BEGIN Records for this exercise
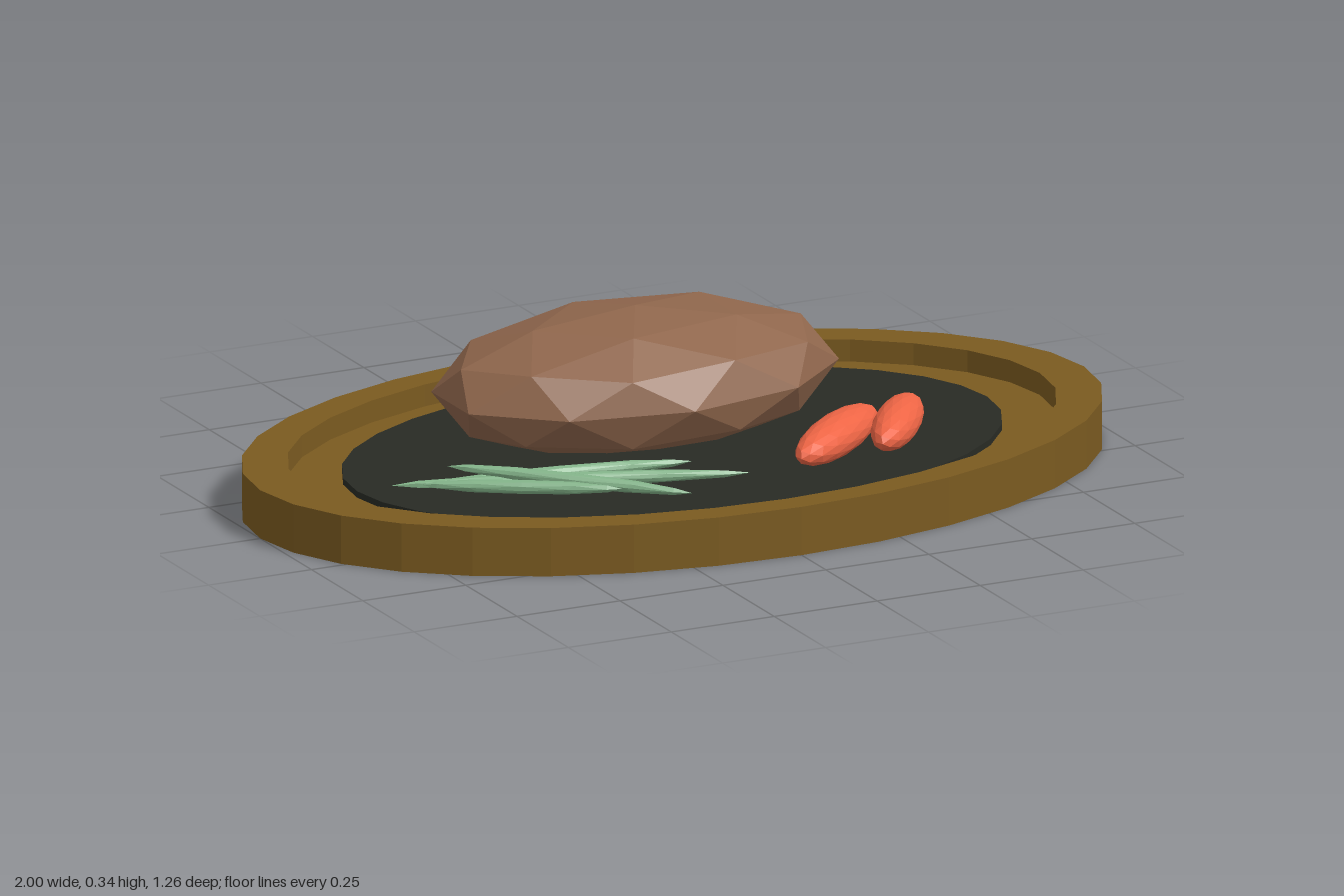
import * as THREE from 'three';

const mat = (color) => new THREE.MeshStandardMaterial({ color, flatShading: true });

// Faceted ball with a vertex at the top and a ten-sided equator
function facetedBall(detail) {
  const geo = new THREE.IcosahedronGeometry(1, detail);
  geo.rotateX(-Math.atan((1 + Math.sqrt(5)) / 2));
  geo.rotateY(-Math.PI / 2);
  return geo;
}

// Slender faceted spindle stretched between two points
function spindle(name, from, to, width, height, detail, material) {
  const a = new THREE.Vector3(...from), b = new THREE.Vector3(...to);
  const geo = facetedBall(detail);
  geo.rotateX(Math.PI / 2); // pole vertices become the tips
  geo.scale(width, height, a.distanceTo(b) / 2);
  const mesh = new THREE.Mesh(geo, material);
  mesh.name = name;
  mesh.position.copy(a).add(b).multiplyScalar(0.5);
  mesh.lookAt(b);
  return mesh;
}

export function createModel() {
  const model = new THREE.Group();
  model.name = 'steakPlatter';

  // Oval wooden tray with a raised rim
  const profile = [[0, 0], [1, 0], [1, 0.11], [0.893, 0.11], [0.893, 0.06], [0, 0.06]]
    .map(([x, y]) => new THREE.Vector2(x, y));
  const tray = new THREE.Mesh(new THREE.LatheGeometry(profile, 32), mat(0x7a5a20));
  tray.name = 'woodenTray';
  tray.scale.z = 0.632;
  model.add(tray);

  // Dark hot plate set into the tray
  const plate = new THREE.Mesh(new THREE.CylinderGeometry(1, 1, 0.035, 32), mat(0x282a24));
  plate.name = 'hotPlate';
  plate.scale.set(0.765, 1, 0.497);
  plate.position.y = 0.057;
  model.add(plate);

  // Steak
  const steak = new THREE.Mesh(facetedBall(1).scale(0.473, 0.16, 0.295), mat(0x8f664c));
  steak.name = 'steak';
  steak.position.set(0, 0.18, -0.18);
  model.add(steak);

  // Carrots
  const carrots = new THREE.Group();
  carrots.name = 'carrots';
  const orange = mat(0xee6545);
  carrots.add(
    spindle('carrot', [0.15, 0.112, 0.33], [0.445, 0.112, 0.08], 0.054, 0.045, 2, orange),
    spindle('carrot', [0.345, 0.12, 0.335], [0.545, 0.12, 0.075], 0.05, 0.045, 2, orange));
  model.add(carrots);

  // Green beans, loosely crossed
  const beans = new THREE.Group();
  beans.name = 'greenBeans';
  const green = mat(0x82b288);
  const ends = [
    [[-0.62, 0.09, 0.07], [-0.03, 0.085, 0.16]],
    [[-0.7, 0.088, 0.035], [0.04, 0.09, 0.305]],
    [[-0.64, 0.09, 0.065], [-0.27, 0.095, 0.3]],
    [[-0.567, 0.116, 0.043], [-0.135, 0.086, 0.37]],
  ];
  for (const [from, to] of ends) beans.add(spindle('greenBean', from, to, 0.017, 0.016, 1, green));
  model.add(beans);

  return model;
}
END Records for this exercise
(Task requirements) Your task is to reproduce the entries above word for word, from the first line through the line with "height, detail, material)", and please leave out any pictures.

(Answer area)
import * as THREE from 'three';

const mat = (color) => new THREE.MeshStandardMaterial({ color, flatShading: true });

// Faceted ball with a vertex at the top and a ten-sided equator
function facetedBall(detail) {
  const geo = new THREE.IcosahedronGeometry(1, detail);
  geo.rotateX(-Math.atan((1 + Math.sqrt(5)) / 2));
  geo.rotateY(-Math.PI / 2);
  return geo;
}

// Slender faceted spindle stretched between two points
function spindle(name, from, to, width, height, detail, material) {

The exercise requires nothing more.